How to Select a Device for Enterprise Mobility

Over the last few years consumer devices have overtaken enterprise devices in a lot of ways. Many of the features originally developed for the enterprise are now leveraged in mobile phones that we all have. Does this mean it’s a no-brainer when it comes to choosing a device for an enterprise mobility project? Far from it, more choice brings more debate and more confusion. While BYOD may suit many organisations and mobile solutions it’s worth looking carefully at your own situation to determine which devices are appropriate.

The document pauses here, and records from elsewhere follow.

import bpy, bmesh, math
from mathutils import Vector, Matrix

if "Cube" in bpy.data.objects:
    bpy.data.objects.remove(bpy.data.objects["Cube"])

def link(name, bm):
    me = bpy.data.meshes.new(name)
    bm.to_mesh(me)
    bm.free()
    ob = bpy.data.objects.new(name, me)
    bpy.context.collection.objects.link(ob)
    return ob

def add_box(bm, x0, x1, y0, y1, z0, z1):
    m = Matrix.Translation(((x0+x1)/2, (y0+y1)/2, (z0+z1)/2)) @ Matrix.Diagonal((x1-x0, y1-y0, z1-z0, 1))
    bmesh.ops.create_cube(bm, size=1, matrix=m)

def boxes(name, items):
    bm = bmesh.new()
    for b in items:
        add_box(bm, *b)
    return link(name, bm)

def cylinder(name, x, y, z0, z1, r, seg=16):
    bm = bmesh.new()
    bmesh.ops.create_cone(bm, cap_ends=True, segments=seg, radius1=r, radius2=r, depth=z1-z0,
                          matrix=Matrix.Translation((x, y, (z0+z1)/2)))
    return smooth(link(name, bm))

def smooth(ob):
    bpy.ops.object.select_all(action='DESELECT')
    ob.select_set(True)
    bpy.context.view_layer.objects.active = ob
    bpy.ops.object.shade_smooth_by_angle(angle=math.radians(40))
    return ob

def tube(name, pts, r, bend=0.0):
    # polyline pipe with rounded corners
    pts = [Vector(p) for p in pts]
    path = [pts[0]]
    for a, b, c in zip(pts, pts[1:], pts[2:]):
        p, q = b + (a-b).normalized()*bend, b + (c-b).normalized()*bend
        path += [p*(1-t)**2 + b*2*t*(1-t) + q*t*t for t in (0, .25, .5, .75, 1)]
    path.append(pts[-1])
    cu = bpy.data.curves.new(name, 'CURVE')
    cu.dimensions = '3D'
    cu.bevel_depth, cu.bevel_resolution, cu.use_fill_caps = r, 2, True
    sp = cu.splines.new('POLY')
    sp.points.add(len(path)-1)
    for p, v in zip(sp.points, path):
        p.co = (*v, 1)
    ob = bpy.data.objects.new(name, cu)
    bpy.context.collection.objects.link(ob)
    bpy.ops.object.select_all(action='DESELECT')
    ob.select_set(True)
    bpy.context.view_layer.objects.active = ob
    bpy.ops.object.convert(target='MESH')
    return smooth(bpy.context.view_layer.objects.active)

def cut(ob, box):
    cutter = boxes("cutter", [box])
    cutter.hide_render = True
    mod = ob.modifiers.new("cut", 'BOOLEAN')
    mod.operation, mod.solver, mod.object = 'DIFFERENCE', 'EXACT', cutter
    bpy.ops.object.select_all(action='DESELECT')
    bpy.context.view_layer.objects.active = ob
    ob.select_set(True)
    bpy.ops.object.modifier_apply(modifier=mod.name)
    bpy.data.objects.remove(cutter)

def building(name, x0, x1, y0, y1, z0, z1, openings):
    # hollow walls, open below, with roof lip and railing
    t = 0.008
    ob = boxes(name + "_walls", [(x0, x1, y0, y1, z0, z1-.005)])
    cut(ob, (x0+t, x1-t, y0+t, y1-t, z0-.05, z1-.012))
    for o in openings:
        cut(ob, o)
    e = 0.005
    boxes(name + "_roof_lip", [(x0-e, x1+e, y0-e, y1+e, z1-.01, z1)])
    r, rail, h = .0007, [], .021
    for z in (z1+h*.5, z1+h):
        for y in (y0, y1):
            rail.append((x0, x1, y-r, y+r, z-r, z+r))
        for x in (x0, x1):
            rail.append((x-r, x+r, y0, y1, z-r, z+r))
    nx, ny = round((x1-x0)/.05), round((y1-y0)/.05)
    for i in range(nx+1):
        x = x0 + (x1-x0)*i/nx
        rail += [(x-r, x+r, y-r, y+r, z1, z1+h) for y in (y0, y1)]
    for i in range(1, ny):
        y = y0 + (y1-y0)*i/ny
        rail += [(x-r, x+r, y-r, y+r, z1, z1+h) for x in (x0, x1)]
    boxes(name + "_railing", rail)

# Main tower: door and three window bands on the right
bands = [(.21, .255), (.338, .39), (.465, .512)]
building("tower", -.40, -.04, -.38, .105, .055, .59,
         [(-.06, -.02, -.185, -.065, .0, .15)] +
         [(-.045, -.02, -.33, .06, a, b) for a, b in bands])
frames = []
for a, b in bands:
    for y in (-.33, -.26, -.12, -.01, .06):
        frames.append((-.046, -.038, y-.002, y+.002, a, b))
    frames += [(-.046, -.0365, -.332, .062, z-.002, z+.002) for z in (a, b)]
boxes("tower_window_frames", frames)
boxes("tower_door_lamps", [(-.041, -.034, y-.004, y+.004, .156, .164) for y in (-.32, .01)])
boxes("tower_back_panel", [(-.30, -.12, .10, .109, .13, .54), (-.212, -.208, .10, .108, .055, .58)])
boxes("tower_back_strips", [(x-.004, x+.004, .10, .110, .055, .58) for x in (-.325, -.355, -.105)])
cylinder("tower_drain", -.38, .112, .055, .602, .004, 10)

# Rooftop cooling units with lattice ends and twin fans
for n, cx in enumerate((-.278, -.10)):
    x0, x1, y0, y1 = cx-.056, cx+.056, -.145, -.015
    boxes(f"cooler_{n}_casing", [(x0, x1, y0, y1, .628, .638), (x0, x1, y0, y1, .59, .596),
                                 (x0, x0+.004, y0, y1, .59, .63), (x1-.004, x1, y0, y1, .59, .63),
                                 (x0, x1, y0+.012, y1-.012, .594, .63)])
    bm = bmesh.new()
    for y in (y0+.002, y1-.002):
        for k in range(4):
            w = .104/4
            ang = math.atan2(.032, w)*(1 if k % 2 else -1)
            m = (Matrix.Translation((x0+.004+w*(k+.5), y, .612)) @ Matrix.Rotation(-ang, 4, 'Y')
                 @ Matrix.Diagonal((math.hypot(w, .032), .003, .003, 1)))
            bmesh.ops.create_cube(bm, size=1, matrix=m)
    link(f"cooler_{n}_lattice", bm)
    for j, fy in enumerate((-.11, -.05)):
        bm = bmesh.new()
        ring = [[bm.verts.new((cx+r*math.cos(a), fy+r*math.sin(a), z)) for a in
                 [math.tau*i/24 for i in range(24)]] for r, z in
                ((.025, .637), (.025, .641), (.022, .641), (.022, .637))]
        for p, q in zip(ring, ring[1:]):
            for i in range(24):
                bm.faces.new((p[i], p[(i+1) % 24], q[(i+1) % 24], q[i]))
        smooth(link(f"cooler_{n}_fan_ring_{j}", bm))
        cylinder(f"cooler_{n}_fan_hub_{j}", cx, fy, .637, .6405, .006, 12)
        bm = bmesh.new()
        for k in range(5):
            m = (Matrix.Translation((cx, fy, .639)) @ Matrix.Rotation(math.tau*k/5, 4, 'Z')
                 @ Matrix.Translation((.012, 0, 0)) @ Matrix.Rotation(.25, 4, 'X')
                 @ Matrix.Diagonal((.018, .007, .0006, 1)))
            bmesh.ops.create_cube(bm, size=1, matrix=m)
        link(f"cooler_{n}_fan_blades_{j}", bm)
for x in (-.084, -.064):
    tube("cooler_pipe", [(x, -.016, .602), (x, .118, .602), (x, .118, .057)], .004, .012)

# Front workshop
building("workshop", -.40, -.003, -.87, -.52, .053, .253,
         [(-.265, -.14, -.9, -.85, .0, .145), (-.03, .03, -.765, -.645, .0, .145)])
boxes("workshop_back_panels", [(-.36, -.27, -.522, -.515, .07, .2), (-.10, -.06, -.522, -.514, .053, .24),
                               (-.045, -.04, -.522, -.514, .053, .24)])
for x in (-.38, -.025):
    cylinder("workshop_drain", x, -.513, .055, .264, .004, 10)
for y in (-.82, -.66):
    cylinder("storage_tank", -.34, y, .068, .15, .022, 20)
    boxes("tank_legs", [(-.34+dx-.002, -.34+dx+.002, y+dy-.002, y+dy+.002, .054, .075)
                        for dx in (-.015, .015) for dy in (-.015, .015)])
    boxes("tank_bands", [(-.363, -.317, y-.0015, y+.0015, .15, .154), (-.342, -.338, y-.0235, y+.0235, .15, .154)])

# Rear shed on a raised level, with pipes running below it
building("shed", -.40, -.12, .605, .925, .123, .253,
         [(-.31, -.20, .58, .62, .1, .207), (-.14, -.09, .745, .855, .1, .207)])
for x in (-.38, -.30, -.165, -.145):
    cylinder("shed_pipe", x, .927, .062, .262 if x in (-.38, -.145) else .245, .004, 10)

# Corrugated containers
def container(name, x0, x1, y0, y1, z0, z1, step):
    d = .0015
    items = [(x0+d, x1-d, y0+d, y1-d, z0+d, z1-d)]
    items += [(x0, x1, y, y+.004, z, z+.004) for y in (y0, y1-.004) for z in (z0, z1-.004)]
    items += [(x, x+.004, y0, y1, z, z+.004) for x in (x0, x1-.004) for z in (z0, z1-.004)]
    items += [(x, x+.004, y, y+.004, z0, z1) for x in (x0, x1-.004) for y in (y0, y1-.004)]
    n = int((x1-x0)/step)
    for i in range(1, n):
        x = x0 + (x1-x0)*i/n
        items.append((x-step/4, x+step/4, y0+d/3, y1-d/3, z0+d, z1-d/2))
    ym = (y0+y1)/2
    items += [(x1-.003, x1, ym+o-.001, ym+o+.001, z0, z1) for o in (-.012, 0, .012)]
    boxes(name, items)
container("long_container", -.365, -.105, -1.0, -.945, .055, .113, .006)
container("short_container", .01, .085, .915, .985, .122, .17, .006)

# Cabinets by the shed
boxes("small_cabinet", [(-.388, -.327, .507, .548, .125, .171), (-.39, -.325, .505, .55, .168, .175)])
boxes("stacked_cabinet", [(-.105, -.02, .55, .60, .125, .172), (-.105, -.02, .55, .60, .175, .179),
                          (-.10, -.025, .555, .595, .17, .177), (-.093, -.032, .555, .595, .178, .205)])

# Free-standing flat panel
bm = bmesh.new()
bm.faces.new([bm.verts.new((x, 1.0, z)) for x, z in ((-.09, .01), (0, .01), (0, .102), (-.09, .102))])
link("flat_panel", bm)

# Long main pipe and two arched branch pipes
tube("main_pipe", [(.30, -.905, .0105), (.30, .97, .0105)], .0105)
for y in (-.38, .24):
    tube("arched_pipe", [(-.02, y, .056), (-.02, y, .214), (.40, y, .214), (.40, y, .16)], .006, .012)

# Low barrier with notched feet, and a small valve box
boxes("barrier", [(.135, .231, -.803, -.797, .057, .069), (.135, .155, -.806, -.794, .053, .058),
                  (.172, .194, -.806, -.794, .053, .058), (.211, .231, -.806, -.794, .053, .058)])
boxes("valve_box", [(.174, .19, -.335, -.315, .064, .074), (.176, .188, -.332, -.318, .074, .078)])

Obviously amongst the fields of consumer and enterprise mobile devices there is a lot of variety and the technology is changing rapidly. What does stay more or less constant is that businesses want to get value for money. I’ll cover some of the key points to help you make up your own mind about what is right for your initiative. I’d suggest making a decision based on a good understanding of the current and future requirements. A good way to do this is by using a discovery, questionnaire, and/or workshop process. Try to ascertain what you can in the following areas:

Who are the mobile users?
When formulating a strategy for device selection I normally start with the user roles. For example:

  • Executives
  • Sales People
  • Customers
  • Subcontractors
  • Service Staff
  • IT personnel
  • Consumers
What will each user group do with the device?
You might find a 1:1 match between use cases and users but normally there is some cross over, so it’s important to understand what will be done with the devices. Here’s some examples:
  • Click through work flows
  • Create content or enter lots of text
  • Scan goods with a bar code or RFID
  • Capture a customer’s signature
  • View large documents
  • Take photographs of problems
  • Search on the Internet for information
  • Use mapping or Geo location services
 Where and when will they use the device?
Of course the environment may vary within a user group. This might be the time when you determine sub-groups with slightly different needs. Thinking about the following use profiles may help you determine battery life, or IP rating requirements.
  • In and around the city
  • In rural areas
  • Underground
  • In a vehicle or forklift
  • In wet areas, in the desert, in high temperatures
  • With chemicals or explosives
  • Occasional phone calls
  • All day data entry

What are the needs of the software?
You may have covered this stuff when evaluating the use cases, however its good to cross check and consider any technical requirements that you will have for the devices:

  • Particular operating system or version
  • Browser that supports HTML5
  • Anti Virus
  • Offline Database
  • Storage capacity
  • CPU type
  • Connectivity (Bluetooth, serial, usb)
  • Printing

OK that’s a lot of questions but once you have a handle on these areas you can map user groups, use cases, and form factors to help identify which device styles suit your business.  Often I do that in a spread-sheet format and if necessary you can apply weighting values to certain characteristics. So out of this work you should be able to determine the base requirements list for each device. Something like the following:

What are the device requirements?

  • Screen Size
  • Input Method
  • Peripherals
  • Battery Life
  • 4G/LTE/Wifi
  • Ruggedized or not

Let’s not forget the non-functional, procurement, and policy type requirements you may have in your organisation. For example: Continue reading

Ion Drives, Asteroid Mining and Artificial Intelligence – Science Fiction or Reality?

Sometimes we don’t realise how far we have really come in terms of technology. For example last year we celebrated the 20th anniversary of the first ever text message to a mobile phone (incidentally the message was “Merry Christmas”). Now we take text messages for granted in our personal and business lives, and text messaging as a technology is often seen as a technology nearing the end of its useful life. We’ve also seen the emergence of Twitter in a relatively short period to the point that it is now playing a role in crime fighting, and also being used extensively by public figures including The Pope!

A hundred years ago the mobile phone, let alone text messaging, would not have been dreamed of –  and now it is very much a part of our everyday life. It is interesting to speculate about what what we dream today becoming everyday life tomorrow. Science fiction writers do it all the time!

We live in a truly amazing time!

Much of what used to be thought of as science fiction has actually happened – but a lot of it is still to take place. In the past, the ideas and inspiration about what the future would look like came mostly from science fiction writers like Jules Verne, HG Wells, Mary Shelley, Edgar Rice Burroughs, Arthur C. Clarke, Ray Bradbury, Isaac Asimov, George Orwell, E.E.’Doc’ Smith, Larry Niven and Robert Heinlein to name a few. They predicted or envisaged the following advances many decades or even a century before technology was capable of producing them:

  • Space Travel
  • Satellites
  • The Internet
  • Fax Machines
  • Nano Technology
  • Ubiquitous Video Communication
  • Mass Surveillance Systems
  • Supercomputers
  • Subsea Habitats and Exploration
  • Stealth Technology
  • Personal Area Networks
  • Cloud Computing

However, many predictions such as robots and artificial intelligence still have some way to go before they can match Asimov’s portrayal of robots or come anywhere even needing the 3 Laws of Robotics*, but we have recently seen advances that will potentially allow an AI to sit an entrance exam to Tokyo University. Continue reading